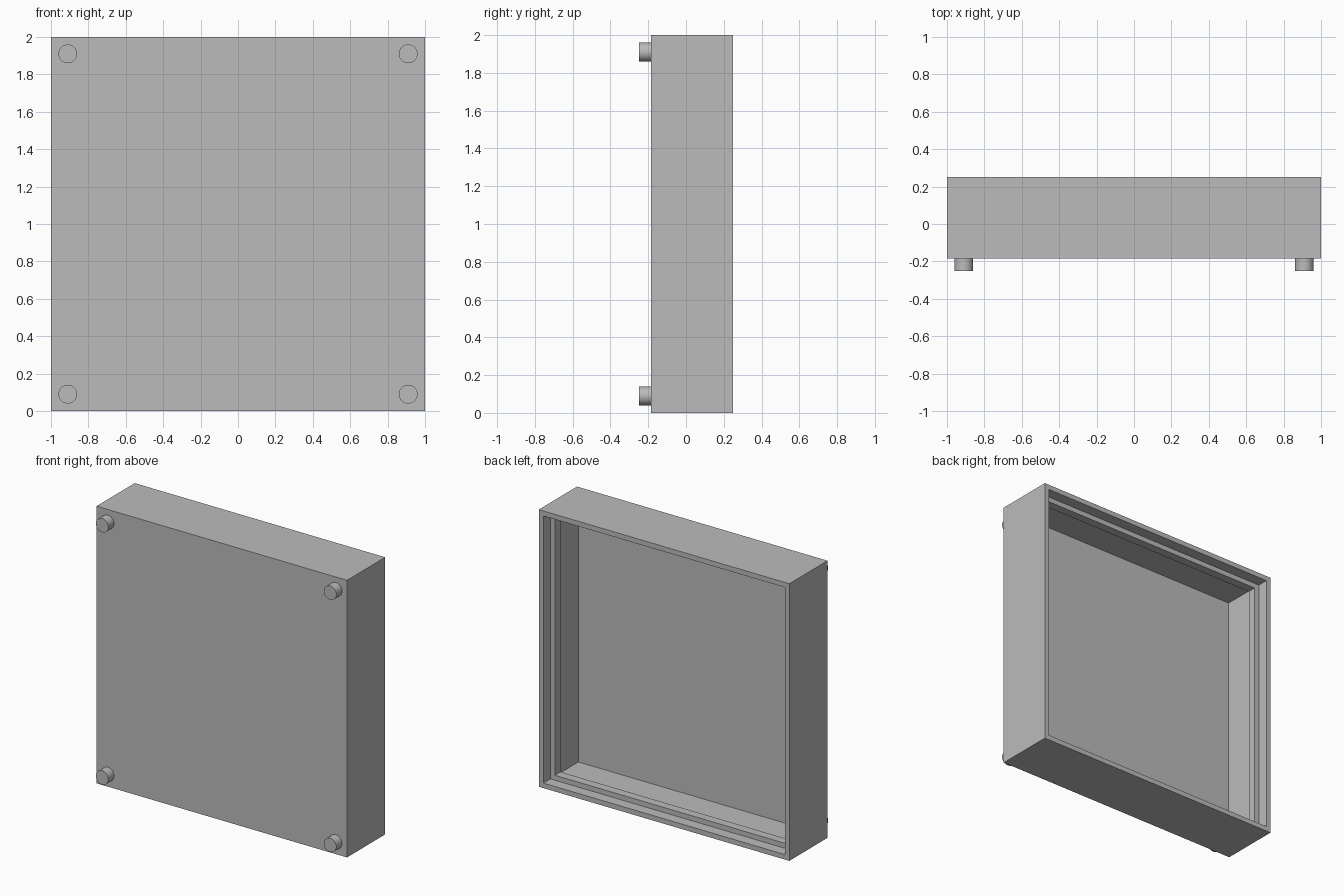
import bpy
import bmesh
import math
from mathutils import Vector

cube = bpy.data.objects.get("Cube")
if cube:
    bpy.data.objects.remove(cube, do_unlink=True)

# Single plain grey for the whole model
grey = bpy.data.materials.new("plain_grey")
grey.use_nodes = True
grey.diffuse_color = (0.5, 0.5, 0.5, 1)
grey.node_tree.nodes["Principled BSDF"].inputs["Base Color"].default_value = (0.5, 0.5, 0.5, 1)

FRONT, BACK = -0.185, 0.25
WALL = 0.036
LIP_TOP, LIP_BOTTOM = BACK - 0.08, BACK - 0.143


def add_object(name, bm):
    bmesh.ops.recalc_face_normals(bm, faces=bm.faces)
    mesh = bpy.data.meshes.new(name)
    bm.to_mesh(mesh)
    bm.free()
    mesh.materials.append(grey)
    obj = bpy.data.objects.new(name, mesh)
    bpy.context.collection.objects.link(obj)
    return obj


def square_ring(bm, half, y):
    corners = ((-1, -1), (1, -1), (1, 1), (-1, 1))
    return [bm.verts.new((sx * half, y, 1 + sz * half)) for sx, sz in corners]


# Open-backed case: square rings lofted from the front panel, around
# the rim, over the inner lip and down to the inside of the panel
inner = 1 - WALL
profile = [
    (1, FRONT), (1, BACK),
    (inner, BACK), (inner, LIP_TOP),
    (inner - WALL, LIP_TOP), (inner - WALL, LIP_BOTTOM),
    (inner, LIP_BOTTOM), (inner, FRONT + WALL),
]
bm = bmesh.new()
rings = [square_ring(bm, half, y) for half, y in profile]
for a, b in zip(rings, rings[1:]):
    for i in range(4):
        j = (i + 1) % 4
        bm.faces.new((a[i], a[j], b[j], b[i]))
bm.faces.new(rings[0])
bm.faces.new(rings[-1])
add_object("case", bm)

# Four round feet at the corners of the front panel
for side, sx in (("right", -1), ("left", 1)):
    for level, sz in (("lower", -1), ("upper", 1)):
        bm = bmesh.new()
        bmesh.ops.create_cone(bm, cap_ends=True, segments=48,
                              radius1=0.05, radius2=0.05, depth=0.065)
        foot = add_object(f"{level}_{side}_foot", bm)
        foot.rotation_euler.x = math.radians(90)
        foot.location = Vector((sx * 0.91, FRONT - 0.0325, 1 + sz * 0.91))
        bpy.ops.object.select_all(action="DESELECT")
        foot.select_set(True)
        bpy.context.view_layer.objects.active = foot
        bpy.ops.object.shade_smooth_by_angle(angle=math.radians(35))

------------------------------

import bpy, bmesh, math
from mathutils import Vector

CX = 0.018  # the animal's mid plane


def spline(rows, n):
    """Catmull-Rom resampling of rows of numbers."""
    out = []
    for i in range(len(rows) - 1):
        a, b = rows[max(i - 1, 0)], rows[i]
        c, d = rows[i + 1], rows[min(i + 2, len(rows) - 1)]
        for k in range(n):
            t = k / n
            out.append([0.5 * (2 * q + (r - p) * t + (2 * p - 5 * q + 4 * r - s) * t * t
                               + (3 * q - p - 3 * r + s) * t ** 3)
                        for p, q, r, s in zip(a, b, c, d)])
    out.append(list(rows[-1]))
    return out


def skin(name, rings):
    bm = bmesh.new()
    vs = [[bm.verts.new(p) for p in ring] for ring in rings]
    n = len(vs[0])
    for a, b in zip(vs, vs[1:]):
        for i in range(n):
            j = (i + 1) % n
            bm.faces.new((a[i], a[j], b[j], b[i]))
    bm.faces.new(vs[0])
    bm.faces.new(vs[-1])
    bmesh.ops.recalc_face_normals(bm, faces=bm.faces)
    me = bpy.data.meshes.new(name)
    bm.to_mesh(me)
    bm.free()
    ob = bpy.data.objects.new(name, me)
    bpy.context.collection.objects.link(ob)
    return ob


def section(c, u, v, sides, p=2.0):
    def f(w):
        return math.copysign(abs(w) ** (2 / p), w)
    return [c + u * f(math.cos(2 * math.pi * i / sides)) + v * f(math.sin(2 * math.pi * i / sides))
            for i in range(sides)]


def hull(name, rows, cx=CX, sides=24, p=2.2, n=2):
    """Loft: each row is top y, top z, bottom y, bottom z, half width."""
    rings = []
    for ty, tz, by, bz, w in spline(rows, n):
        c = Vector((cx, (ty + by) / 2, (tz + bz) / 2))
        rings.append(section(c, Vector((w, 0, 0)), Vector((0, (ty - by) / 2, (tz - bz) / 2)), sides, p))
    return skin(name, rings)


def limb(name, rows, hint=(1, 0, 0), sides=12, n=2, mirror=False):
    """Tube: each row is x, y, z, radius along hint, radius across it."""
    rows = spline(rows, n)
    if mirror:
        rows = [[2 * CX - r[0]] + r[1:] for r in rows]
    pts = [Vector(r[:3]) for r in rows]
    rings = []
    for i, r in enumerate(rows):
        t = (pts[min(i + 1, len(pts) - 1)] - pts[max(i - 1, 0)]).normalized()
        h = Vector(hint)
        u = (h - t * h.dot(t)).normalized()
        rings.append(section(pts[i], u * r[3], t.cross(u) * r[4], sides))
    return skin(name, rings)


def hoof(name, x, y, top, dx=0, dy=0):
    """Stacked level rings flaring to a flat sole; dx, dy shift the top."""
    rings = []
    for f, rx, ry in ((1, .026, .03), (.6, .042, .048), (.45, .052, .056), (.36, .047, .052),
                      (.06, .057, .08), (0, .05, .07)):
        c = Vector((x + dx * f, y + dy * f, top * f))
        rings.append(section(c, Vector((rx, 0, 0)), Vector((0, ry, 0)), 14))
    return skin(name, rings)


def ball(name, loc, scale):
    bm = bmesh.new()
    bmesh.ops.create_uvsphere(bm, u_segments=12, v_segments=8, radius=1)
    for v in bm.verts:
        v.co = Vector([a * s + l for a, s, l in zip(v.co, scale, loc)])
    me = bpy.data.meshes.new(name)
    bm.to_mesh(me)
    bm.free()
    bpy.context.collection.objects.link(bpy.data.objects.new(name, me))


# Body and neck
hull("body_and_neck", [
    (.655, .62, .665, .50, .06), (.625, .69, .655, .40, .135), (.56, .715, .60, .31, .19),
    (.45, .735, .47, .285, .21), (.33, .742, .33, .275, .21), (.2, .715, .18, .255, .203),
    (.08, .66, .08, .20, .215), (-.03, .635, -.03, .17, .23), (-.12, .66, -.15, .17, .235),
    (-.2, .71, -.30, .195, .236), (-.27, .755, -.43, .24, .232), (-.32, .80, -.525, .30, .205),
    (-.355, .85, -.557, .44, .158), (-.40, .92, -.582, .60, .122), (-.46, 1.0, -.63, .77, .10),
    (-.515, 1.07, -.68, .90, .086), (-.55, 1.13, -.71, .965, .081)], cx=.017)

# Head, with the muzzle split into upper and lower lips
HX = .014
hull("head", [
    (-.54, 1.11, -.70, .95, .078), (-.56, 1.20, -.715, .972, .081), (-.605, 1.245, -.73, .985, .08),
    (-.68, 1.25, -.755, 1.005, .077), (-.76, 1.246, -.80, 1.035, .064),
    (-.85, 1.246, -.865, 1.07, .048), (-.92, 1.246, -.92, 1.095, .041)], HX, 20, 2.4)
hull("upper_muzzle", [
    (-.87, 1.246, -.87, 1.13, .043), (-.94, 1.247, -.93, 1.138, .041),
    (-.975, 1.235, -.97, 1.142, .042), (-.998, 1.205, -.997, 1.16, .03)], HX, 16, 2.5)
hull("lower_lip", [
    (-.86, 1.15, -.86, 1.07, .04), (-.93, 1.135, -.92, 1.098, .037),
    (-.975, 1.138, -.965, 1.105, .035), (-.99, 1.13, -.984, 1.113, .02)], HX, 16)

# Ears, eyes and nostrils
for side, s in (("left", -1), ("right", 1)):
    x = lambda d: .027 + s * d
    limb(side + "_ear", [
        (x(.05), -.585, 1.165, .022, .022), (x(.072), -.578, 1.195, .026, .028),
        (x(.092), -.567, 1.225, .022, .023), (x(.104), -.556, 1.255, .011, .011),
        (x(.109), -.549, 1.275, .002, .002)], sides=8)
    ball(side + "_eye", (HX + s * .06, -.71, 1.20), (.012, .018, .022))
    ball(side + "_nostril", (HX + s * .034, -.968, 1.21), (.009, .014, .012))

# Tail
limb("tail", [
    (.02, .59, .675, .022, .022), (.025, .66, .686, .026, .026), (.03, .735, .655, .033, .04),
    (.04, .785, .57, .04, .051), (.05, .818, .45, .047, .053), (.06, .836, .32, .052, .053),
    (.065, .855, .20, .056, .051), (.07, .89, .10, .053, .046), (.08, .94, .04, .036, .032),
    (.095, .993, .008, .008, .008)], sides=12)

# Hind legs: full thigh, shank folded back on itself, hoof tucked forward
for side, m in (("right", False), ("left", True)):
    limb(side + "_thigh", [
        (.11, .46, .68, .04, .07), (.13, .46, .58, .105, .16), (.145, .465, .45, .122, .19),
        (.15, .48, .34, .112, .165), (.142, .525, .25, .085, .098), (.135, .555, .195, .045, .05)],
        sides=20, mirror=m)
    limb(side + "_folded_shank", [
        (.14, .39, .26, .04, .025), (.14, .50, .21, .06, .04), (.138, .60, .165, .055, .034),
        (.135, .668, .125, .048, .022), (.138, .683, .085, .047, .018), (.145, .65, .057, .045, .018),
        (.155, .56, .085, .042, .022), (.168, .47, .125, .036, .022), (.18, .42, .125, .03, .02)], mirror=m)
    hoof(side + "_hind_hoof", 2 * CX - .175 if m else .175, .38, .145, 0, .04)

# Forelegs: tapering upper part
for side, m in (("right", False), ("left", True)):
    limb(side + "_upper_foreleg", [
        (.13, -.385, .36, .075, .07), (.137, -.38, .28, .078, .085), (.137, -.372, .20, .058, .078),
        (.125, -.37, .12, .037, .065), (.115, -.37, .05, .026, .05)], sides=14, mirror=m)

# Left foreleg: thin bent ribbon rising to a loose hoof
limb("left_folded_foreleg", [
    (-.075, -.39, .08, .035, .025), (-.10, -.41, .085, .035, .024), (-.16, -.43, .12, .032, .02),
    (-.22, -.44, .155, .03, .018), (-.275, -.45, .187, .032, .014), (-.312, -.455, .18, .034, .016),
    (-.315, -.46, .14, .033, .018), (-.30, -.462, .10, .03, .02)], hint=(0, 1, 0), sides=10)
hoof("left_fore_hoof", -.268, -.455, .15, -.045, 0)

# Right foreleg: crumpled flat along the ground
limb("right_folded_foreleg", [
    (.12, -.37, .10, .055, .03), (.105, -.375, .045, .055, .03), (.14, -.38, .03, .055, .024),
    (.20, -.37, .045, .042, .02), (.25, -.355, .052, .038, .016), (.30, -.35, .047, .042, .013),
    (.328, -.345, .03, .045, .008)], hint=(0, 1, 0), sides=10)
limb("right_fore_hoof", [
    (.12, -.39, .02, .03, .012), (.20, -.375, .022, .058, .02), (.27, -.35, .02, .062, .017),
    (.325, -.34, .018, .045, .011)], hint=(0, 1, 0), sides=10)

------------------------------

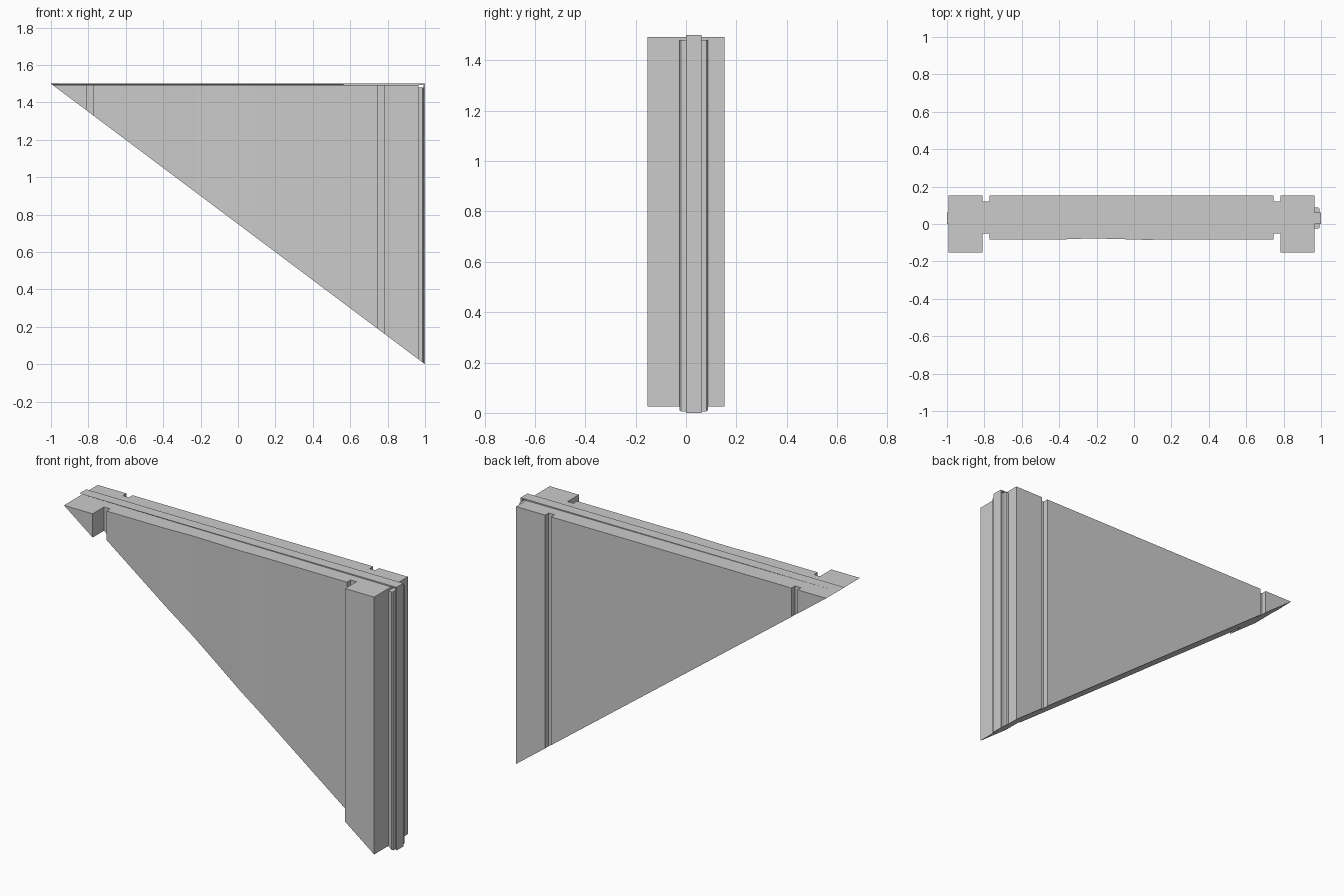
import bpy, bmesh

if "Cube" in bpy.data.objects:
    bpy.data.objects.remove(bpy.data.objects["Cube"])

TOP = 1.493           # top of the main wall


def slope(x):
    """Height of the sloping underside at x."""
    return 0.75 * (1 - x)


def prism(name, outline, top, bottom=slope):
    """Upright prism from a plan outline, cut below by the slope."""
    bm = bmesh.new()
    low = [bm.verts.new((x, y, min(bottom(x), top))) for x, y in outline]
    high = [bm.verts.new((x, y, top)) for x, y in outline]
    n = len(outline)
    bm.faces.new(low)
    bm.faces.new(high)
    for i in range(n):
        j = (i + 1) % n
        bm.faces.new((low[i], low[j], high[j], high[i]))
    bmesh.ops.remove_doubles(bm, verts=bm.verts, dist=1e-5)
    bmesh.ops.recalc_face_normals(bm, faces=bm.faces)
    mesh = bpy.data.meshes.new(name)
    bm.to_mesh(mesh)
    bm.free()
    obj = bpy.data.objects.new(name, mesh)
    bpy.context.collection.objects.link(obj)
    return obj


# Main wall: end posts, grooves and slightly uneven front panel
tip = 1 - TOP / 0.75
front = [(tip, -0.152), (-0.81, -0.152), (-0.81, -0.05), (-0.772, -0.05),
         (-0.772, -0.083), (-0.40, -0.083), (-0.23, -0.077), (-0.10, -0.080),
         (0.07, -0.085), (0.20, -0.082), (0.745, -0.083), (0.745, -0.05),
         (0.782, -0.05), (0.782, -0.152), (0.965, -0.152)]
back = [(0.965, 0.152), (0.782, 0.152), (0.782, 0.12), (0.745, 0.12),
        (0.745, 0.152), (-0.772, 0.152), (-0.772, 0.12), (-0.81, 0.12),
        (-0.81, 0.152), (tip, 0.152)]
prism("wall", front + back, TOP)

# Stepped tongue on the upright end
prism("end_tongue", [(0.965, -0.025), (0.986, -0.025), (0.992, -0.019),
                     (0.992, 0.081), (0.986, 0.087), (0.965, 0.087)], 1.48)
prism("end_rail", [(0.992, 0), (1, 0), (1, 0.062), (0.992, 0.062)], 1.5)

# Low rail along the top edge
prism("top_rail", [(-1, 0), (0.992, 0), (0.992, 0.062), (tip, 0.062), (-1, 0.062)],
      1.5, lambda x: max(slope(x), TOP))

------------------------------

**What the exercise asks:** Go through the data, and copy each line in which the word "range" appears.

**Task result:**
    for i in range(4):
    for i in range(len(rows) - 1):
        for k in range(n):
        for i in range(n):
            for i in range(sides)]
    for i in range(n):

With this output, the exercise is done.